What is the best option for this situation?
Answer: I'm not sure any system - conventional or on-demand, gas or electric - will be able to provide enough hot water for five showers in a row, but that's just the skeptic in me, since I'm usually the third in line with a 50-gallon water heater.
The answer depends on whom you speak to. I have no preference either way, but our present "standing" heater doesn't seem to be a major expense, compared with the sump pump in the spring or basement dehumidifier in the summer.
There are differences of opinion among plumbers, who appear to favor conventional storage heaters, and the electric and gas on-demand manufacturers, who seem more interested in emphasizing the drawbacks to their competitors' products than in helping consumers.

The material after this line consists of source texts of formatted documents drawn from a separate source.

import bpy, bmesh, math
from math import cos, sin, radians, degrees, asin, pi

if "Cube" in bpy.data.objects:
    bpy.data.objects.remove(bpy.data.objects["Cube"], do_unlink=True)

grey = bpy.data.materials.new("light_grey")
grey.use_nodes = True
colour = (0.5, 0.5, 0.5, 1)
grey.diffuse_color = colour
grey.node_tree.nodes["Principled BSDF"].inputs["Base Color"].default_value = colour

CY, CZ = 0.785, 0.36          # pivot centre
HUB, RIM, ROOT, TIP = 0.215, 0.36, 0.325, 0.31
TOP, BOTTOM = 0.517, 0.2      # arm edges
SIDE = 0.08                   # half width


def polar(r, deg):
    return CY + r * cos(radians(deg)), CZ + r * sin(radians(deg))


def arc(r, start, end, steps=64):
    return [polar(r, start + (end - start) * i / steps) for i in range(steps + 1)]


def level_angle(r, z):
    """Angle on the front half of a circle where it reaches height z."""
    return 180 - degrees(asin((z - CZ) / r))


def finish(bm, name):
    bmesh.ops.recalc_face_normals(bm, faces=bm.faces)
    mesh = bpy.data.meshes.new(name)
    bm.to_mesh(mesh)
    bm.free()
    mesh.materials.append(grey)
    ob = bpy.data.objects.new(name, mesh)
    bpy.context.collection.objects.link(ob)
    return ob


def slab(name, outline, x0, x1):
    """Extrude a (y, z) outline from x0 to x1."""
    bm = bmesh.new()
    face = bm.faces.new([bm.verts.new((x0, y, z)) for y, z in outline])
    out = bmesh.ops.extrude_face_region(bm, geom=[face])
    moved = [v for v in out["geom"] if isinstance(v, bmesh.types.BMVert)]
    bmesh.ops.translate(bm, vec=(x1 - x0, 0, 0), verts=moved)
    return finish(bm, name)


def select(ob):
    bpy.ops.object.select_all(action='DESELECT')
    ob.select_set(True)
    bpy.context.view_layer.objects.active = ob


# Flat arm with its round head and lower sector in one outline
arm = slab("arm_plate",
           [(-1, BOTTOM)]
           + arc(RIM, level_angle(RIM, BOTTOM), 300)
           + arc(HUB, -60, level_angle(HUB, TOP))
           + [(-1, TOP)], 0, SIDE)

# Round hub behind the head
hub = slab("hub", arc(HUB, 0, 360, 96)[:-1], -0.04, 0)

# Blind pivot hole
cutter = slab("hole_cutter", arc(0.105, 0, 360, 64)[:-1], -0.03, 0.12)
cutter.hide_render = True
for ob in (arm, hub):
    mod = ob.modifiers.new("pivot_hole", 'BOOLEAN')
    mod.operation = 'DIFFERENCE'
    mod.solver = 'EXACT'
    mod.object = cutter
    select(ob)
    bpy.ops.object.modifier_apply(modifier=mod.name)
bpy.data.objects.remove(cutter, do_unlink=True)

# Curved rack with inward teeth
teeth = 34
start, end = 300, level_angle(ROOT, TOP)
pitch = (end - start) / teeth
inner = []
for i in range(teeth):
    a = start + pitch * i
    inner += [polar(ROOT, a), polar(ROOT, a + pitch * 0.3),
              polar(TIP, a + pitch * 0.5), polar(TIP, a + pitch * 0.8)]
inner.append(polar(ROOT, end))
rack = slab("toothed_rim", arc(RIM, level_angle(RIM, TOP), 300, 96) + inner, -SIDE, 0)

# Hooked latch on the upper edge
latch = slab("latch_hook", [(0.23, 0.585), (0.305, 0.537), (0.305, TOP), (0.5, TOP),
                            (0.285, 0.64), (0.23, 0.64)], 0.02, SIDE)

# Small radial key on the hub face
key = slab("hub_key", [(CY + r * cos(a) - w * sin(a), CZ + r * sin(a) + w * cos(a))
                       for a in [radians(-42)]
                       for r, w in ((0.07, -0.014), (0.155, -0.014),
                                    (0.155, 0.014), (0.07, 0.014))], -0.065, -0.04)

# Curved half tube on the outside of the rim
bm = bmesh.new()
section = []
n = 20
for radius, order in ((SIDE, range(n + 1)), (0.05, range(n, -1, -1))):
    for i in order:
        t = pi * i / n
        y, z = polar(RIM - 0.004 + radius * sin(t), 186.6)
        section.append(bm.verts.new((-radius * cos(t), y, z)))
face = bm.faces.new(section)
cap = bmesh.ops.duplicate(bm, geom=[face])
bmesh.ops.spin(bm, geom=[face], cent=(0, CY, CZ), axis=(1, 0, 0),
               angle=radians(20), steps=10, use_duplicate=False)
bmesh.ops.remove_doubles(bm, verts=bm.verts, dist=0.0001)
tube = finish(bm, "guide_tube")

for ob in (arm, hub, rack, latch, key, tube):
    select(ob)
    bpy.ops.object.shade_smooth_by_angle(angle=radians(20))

A "neutral" source of information, the U.S. Department of Energy, says the following:
Demand water heaters heat water directly; they avoid the standby heat losses associated with storage water heaters.
When a hot water tap is turned on, cold water travels through a pipe into the unit. Either a gas burner or an electric element heats the water. With a demand water heater, you don't need to wait for a storage tank to fill up with enough hot water. However, its output limits the flow rate.

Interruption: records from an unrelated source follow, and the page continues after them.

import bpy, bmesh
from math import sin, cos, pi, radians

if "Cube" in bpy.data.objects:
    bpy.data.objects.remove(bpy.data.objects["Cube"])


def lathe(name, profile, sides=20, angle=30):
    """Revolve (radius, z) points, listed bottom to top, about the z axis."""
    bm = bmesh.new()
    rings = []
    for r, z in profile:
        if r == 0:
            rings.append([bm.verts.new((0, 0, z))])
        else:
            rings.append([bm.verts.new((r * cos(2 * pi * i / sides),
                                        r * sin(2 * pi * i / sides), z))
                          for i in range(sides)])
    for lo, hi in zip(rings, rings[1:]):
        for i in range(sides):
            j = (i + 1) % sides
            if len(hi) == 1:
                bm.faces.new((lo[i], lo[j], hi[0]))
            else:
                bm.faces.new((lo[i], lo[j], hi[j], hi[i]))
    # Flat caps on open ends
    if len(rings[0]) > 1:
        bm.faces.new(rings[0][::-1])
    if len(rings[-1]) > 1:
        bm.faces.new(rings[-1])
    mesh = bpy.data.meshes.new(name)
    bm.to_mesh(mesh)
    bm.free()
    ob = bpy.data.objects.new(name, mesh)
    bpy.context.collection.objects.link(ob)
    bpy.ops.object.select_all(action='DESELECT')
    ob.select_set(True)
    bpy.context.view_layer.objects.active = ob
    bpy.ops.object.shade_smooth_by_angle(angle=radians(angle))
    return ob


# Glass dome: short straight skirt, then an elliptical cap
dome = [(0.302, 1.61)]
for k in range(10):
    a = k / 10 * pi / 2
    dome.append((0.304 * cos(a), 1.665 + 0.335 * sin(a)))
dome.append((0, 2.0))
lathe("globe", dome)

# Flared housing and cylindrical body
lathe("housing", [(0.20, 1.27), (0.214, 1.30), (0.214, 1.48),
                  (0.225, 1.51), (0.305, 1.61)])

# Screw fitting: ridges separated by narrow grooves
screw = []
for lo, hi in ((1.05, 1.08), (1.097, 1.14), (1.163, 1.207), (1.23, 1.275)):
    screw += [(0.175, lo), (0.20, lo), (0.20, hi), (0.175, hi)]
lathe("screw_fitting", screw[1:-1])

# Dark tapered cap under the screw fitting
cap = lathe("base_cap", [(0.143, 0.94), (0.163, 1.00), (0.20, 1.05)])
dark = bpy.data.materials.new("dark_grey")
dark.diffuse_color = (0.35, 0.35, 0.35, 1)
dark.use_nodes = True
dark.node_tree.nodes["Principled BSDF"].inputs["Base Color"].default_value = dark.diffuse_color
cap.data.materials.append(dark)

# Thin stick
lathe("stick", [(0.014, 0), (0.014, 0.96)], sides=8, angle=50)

Typically, demand water heaters provide hot water at a rate of two to five gallons per minute - those that are gas-fired produce higher flow rates than electric ones. Yet even the largest gas-fired model cannot supply enough hot water for simultaneous, multiple uses in large households.
To overcome this problem, you can install two or more demand water heaters, connected in parallel for simultaneous demands of hot water.
You can also install separate demand water heaters for appliances, such as a clothes washer or dishwasher.
For homes that use 41 gallons or less of hot water daily, demand water heaters can be 24 percent to 34 percent more energy efficient than conventional storage-tank water heaters.
They can be 8 percent to 14 percent more energy efficient for homes that use a lot of hot water - around 86 gallons per day.
You can achieve even greater energy savings of 27 percent to 50 percent if you install a demand water heater at each hot water outlet.
You'll need to go to the manufacturers to figure out what you'll need. It might be as simple as two electric on-demand heaters in sequence. If you want to go gas, you'll need to determine whether your propane supply is sufficient and, if not, the monthly cost of an adequate supply.
Q: Are you aware of any successful ways to remove stink bugs from homes? We, like many of our friends, have an infestation in our walls.
A: Stink bugs are harmless but annoying. The National Pest Management Association suggests:
Sealing cracks around windows, doors, electrical outlets, ceiling fans, and light switches.
Screening attic and crawl-space vents and replacing outdoor lighting with yellow bulbs, which are less attractive to stink bugs.
Repairing damaged window screens.
Using a vacuum to eliminate stink bugs indoors. Seal the vacuum's contents in a plastic bag and dispose of it immediately.
Questions? E-mail Alan J. Heavens at firstname.lastname@example.org or write him at The Inquirer, Box 8263, Philadelphia 19101. Volume prohibits individual replies. He is the author of "Remodeling on the Money" (Kaplan Publishing).